George Ripley had the best of intentions.
In 1841, the Transcendentalist social reformer and journalist founded the short-lived Massachusetts collective, Brook Farm. Established along with other progressives of his day, including Nathaniel Hawthorne, the communal space was to be a haven for workers who longed for industry, not toil. The profits would be shared fairly. But there were no profits, just debts. Brook Farm didn’t experience a moral collapse, but a financial one. The kinetic never was able to match the potential. Hawthorne got a a novel out of the experiment (The Blithedale Romance), but what did Ripley gain from this bitter failure apart from heartbreak? He said of the experience at its end in 1846: ”I can now understand how a man would feel if he could attend his own funeral.”
But here’s the thing: Maybe Brook Farm wasn’t the unmitigated disaster it seemed at the time. Massachusetts today is the leader among American states in both education and health care. Ripley can’t claim responsibility for those developments, but perhaps he and other idealists help lay a foundation for the state’s magnanimity. Utopias can distort reality, yes, but they give us a goal in the distance.

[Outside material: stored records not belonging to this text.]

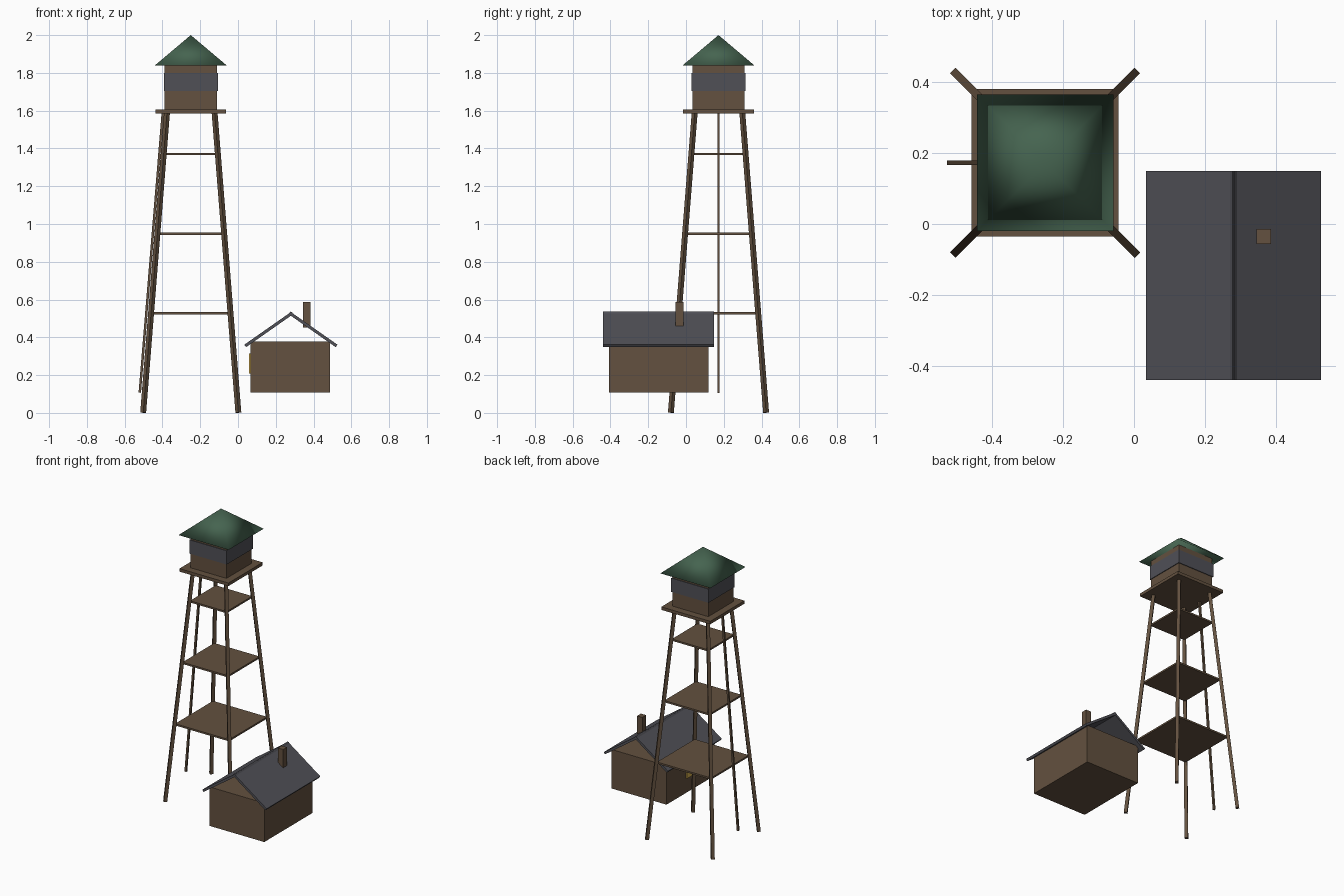
import bpy
import bmesh
import math
from mathutils import Vector, Matrix

if "Cube" in bpy.data.objects:
    bpy.data.objects.remove(bpy.data.objects["Cube"])


def make_material(name, rgb):
    mat = bpy.data.materials.new(name)
    mat.use_nodes = True
    mat.diffuse_color = (*rgb, 1)
    mat.node_tree.nodes["Principled BSDF"].inputs["Base Color"].default_value = (*rgb, 1)
    return mat


WOOD = make_material("brown wood", (0.125, 0.082, 0.05))
SLATE = make_material("dark grey", (0.08, 0.08, 0.094))
GREEN = make_material("roof green", (0.06, 0.127, 0.08))
YELLOW = make_material("window yellow", (0.68, 0.43, 0.08))


def finish(name, bm, mat, smooth=False):
    bmesh.ops.recalc_face_normals(bm, faces=bm.faces)
    mesh = bpy.data.meshes.new(name)
    for face in bm.faces:
        face.smooth = smooth
    bm.to_mesh(mesh)
    bm.free()
    mesh.materials.append(mat)
    obj = bpy.data.objects.new(name, mesh)
    bpy.context.scene.collection.objects.link(obj)
    return obj


def box(name, center, size, mat, rotation=Matrix()):
    bm = bmesh.new()
    matrix = Matrix.Translation(center) @ rotation @ Matrix.Diagonal((*size, 1))
    bmesh.ops.create_cube(bm, size=1, matrix=matrix)
    return finish(name, bm, mat)


def beam(name, start, end, width, mat):
    start, end = Vector(start), Vector(end)
    span = end - start
    turn = span.to_track_quat("Z", "Y").to_matrix().to_4x4()
    return box(name, (start + end) / 2, (width, width, span.length), mat, turn)


# Watchtower: splayed legs
TX, TY = -0.25, 0.172
for side_x, x_name in ((-1, "right"), (1, "left")):
    for side_y, y_name in ((-1, "front"), (1, "back")):
        beam(f"{y_name}_{x_name}_leg",
             (TX + side_x * 0.252, TY + side_y * 0.252, 0.0015),
             (TX + side_x * 0.126, TY + side_y * 0.126, 1.59), 0.022, WOOD)

# Landings between the legs
for i, (z, half) in enumerate(((0.527, 0.207), (0.949, 0.174), (1.371, 0.14))):
    box(f"landing_{i + 1}", (TX, TY, z), (2 * half, 2 * half, 0.012), WOOD)

# Ladder pole on the right side
beam("ladder_pole", (-0.52, TY, 0.107), (-0.398, TY, 1.59), 0.013, WOOD)

# Lookout cabin
box("lookout_deck", (TX, TY, 1.595), (0.375, 0.375, 0.021), WOOD)
box("lookout_walls", (TX, TY, 1.722), (0.276, 0.276, 0.236), WOOD)
box("lookout_window_band", (TX, TY, 1.752), (0.286, 0.286, 0.095), SLATE)

# Pyramid roof, softly shaded
bm = bmesh.new()
bmesh.ops.create_cone(bm, cap_ends=True, segments=4, radius1=0.192 * math.sqrt(2),
                      radius2=0, depth=0.162,
                      matrix=Matrix.Translation((TX, TY, 1.919))
                      @ Matrix.Rotation(math.pi / 4, 4, "Z"))
bmesh.ops.remove_doubles(bm, verts=bm.verts, dist=0.001)
finish("lookout_roof", bm, GREEN, smooth=True)

# Hut with open gables
HX, HY = 0.28, -0.145
box("hut_walls", (0.277, HY, 0.243), (0.42, 0.526, 0.27), WOOD)
for side, name in ((-1, "right"), (1, "left")):
    box(f"hut_roof_{name}", (HX + side * 0.117, HY, 0.442), (0.305, 0.588, 0.016),
        SLATE, Matrix.Rotation(side * math.radians(35), 4, "Y"))
box("hut_chimney", (0.365, -0.035, 0.52), (0.04, 0.042, 0.135), WOOD)
box("hut_window", (0.0625, -0.147, 0.262), (0.0095, 0.105, 0.105), YELLOW)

This classic photograph of Ripley, taken by Matthew Brady, is dated somewhere from 1849 to 1860. A brief article about the original promise of Brook Farm from the February 1, 1899 edition of the Brooklyn Daily Eagle:
“‘The Brook Farm Experiment’ was the subject of a lecture given before the Long Island Historical Society last night. The lecturer was Mrs. Julia Ward Howe. The hall of the society, on Pierrepont and Clinton Streets, was so crowded that many stood in the aisles during the whole discourse.
‘The story of what actually took place at Brook Farm,’ Mrs. Howe said, ‘is soon told. A tract of arable land was purchased, Mr. Ripley pledging his library for a part of the necessary payment. A dwelling house already on the premises was altered and enlarged, and other buildings of cheap construction were added from time to time, as the growth of the association made it necessary. Farming must have begun in 1841, as in 1842 Orestes Bronson writes of the community existing and flourishing. The work of the great family was carefully apportioned, Mr. Ripley taking upon himself some of the heaviest and least pleasant part of it, such as the daily cleaning of the stables. Justice was the ideal of the infant association. Within its domain, all labor was equally esteemed. Brain work should enjoy no preference over hand work, and the hand which guided the pen should be ready when so ordered to guide the plow. At times all the members of the community gathered to wash the dishes, and the male members did their full share. The first object in the administration was naturally the support of life. Every effort was made to improve the land, which made but an ungrateful return for such labor. A practical farmer directed agricultural operations, much of what was produced was consumed on the premises, but milk and vegetables, excellent in their kind, were sent to the market. Mr. Ripley once mentioned to me a Boston conservative who used to say that he didn’t like Ripley’s ideas but he did like his peas.’”